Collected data
○ ○ ○ ○

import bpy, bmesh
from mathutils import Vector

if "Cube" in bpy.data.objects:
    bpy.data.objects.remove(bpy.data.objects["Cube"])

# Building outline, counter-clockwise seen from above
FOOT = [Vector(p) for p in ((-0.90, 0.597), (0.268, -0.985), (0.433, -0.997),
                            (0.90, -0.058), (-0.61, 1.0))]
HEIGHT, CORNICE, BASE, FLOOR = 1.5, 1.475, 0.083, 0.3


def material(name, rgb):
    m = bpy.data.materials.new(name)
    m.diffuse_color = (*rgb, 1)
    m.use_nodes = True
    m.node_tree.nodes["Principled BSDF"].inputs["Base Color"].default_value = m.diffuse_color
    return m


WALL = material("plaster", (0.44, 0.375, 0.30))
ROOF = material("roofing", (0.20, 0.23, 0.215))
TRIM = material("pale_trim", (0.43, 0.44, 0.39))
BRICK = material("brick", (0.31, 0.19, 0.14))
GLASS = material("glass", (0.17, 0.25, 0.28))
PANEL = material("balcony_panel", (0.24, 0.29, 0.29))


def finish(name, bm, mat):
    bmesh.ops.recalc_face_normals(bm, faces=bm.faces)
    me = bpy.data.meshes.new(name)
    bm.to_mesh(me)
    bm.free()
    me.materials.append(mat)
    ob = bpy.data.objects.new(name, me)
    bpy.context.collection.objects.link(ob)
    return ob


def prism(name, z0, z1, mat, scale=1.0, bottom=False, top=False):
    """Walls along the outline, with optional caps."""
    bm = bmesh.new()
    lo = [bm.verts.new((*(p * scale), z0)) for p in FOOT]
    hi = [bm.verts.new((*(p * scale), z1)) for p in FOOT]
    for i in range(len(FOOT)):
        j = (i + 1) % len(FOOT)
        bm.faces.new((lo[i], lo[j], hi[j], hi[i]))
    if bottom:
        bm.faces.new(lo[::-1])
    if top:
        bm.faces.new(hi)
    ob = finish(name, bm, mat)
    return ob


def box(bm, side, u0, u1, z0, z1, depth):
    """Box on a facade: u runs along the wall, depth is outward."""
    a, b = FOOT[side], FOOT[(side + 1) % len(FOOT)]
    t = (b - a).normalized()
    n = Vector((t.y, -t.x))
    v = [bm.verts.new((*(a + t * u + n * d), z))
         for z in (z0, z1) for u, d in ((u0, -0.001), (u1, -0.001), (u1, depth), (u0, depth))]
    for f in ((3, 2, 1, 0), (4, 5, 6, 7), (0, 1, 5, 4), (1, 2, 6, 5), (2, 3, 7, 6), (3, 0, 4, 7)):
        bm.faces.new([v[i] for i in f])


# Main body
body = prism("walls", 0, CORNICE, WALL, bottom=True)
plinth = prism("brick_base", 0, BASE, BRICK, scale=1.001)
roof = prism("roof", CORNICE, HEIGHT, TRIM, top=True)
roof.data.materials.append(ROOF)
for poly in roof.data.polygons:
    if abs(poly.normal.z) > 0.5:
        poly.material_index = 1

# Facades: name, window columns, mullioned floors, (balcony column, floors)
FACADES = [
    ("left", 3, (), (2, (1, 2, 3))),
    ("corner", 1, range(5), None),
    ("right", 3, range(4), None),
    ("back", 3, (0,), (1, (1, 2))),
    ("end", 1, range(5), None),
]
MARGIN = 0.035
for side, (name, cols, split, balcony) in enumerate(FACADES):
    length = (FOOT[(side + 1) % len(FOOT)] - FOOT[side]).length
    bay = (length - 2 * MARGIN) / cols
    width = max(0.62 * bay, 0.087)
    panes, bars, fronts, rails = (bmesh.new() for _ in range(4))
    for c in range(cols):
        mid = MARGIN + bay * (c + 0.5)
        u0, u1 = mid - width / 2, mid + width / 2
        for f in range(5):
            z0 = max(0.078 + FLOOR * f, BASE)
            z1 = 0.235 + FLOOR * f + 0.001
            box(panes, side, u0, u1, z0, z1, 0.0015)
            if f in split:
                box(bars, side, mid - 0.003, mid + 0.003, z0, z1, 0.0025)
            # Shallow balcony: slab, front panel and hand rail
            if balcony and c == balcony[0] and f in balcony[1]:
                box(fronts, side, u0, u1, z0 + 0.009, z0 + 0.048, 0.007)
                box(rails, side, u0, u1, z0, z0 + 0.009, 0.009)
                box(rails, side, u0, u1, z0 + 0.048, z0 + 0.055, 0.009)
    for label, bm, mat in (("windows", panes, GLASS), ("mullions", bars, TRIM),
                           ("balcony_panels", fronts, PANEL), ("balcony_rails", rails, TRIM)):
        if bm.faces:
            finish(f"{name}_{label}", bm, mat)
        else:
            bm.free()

○ ○ ○ ○

TASK TO COMPLETE
Repeat the records above exactly as they appear.

EXERCISE OUTPUT
import bpy, bmesh
from mathutils import Vector

if "Cube" in bpy.data.objects:
    bpy.data.objects.remove(bpy.data.objects["Cube"])

# Building outline, counter-clockwise seen from above
FOOT = [Vector(p) for p in ((-0.90, 0.597), (0.268, -0.985), (0.433, -0.997),
                            (0.90, -0.058), (-0.61, 1.0))]
HEIGHT, CORNICE, BASE, FLOOR = 1.5, 1.475, 0.083, 0.3


def material(name, rgb):
    m = bpy.data.materials.new(name)
    m.diffuse_color = (*rgb, 1)
    m.use_nodes = True
    m.node_tree.nodes["Principled BSDF"].inputs["Base Color"].default_value = m.diffuse_color
    return m


WALL = material("plaster", (0.44, 0.375, 0.30))
ROOF = material("roofing", (0.20, 0.23, 0.215))
TRIM = material("pale_trim", (0.43, 0.44, 0.39))
BRICK = material("brick", (0.31, 0.19, 0.14))
GLASS = material("glass", (0.17, 0.25, 0.28))
PANEL = material("balcony_panel", (0.24, 0.29, 0.29))


def finish(name, bm, mat):
    bmesh.ops.recalc_face_normals(bm, faces=bm.faces)
    me = bpy.data.meshes.new(name)
    bm.to_mesh(me)
    bm.free()
    me.materials.append(mat)
    ob = bpy.data.objects.new(name, me)
    bpy.context.collection.objects.link(ob)
    return ob


def prism(name, z0, z1, mat, scale=1.0, bottom=False, top=False):
    """Walls along the outline, with optional caps."""
    bm = bmesh.new()
    lo = [bm.verts.new((*(p * scale), z0)) for p in FOOT]
    hi = [bm.verts.new((*(p * scale), z1)) for p in FOOT]
    for i in range(len(FOOT)):
        j = (i + 1) % len(FOOT)
        bm.faces.new((lo[i], lo[j], hi[j], hi[i]))
    if bottom:
        bm.faces.new(lo[::-1])
    if top:
        bm.faces.new(hi)
    ob = finish(name, bm, mat)
    return ob


def box(bm, side, u0, u1, z0, z1, depth):
    """Box on a facade: u runs along the wall, depth is outward."""
    a, b = FOOT[side], FOOT[(side + 1) % len(FOOT)]
    t = (b - a).normalized()
    n = Vector((t.y, -t.x))
    v = [bm.verts.new((*(a + t * u + n * d), z))
         for z in (z0, z1) for u, d in ((u0, -0.001), (u1, -0.001), (u1, depth), (u0, depth))]
    for f in ((3, 2, 1, 0), (4, 5, 6, 7), (0, 1, 5, 4), (1, 2, 6, 5), (2, 3, 7, 6), (3, 0, 4, 7)):
        bm.faces.new([v[i] for i in f])


# Main body
body = prism("walls", 0, CORNICE, WALL, bottom=True)
plinth = prism("brick_base", 0, BASE, BRICK, scale=1.001)
roof = prism("roof", CORNICE, HEIGHT, TRIM, top=True)
roof.data.materials.append(ROOF)
for poly in roof.data.polygons:
    if abs(poly.normal.z) > 0.5:
        poly.material_index = 1

# Facades: name, window columns, mullioned floors, (balcony column, floors)
FACADES = [
    ("left", 3, (), (2, (1, 2, 3))),
    ("corner", 1, range(5), None),
    ("right", 3, range(4), None),
    ("back", 3, (0,), (1, (1, 2))),
    ("end", 1, range(5), None),
]
MARGIN = 0.035
for side, (name, cols, split, balcony) in enumerate(FACADES):
    length = (FOOT[(side + 1) % len(FOOT)] - FOOT[side]).length
    bay = (length - 2 * MARGIN) / cols
    width = max(0.62 * bay, 0.087)
    panes, bars, fronts, rails = (bmesh.new() for _ in range(4))
    for c in range(cols):
        mid = MARGIN + bay * (c + 0.5)
        u0, u1 = mid - width / 2, mid + width / 2
        for f in range(5):
            z0 = max(0.078 + FLOOR * f, BASE)
            z1 = 0.235 + FLOOR * f + 0.001
            box(panes, side, u0, u1, z0, z1, 0.0015)
            if f in split:
                box(bars, side, mid - 0.003, mid + 0.003, z0, z1, 0.0025)
            # Shallow balcony: slab, front panel and hand rail
            if balcony and c == balcony[0] and f in balcony[1]:
                box(fronts, side, u0, u1, z0 + 0.009, z0 + 0.048, 0.007)
                box(rails, side, u0, u1, z0, z0 + 0.009, 0.009)
                box(rails, side, u0, u1, z0 + 0.048, z0 + 0.055, 0.009)
    for label, bm, mat in (("windows", panes, GLASS), ("mullions", bars, TRIM),
                           ("balcony_panels", fronts, PANEL), ("balcony_rails", rails, TRIM)):
        if bm.faces:
            finish(f"{name}_{label}", bm, mat)
        else:
            bm.free()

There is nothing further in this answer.